> [DIRECTIONS FOR THIS TASK]: Read the data, and whenever a line holds the word "name", report that line.

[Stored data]
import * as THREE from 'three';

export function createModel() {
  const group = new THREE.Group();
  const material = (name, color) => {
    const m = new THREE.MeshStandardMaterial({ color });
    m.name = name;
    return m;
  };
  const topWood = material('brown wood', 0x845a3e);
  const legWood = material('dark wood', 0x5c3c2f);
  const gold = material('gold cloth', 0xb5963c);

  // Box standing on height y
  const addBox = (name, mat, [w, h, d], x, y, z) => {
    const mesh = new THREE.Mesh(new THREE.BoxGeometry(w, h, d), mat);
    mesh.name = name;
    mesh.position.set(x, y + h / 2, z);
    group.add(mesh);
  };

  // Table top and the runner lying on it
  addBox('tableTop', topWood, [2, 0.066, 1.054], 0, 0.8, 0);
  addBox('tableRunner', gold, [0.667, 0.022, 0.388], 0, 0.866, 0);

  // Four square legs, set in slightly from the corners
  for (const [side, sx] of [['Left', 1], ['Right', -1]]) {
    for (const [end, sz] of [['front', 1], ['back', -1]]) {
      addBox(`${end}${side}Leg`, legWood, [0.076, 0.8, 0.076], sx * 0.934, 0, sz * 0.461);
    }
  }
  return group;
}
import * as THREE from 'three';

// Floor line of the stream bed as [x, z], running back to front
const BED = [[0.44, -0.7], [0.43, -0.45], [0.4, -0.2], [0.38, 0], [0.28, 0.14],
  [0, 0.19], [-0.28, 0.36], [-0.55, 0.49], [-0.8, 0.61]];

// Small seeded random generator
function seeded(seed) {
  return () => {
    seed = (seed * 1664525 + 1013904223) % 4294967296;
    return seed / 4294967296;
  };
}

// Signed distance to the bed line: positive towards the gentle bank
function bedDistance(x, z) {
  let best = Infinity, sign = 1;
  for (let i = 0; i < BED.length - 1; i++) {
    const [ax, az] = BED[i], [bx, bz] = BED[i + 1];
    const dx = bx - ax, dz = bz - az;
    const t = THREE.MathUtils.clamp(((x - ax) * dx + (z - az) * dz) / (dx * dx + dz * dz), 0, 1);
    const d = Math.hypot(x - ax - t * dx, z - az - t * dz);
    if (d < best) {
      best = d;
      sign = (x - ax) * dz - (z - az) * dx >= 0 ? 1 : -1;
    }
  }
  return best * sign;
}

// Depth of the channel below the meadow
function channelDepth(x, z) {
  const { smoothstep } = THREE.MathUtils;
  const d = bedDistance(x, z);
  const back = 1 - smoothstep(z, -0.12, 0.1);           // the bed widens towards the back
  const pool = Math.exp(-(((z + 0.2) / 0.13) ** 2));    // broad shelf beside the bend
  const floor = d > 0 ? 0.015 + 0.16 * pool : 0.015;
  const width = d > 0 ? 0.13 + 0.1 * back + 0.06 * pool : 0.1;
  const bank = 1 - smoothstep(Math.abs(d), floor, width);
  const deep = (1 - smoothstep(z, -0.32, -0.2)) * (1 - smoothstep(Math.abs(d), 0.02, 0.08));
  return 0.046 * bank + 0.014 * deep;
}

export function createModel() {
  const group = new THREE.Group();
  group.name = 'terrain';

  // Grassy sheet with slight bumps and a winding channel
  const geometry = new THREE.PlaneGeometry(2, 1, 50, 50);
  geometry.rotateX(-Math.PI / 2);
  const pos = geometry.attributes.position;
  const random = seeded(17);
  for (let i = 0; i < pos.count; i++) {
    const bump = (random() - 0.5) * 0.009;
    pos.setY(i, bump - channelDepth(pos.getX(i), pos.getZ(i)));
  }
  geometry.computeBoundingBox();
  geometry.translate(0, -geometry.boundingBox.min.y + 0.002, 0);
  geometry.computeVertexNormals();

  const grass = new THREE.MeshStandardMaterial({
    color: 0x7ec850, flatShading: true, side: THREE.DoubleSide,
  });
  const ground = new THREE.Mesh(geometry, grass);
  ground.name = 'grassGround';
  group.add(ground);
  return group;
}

> [SOLUTION FOR THIS EXERCISE]:
  const material = (name, color) => {
    m.name = name;
  const addBox = (name, mat, [w, h, d], x, y, z) => {
    mesh.name = name;
  group.name = 'terrain';
  ground.name = 'grassGround';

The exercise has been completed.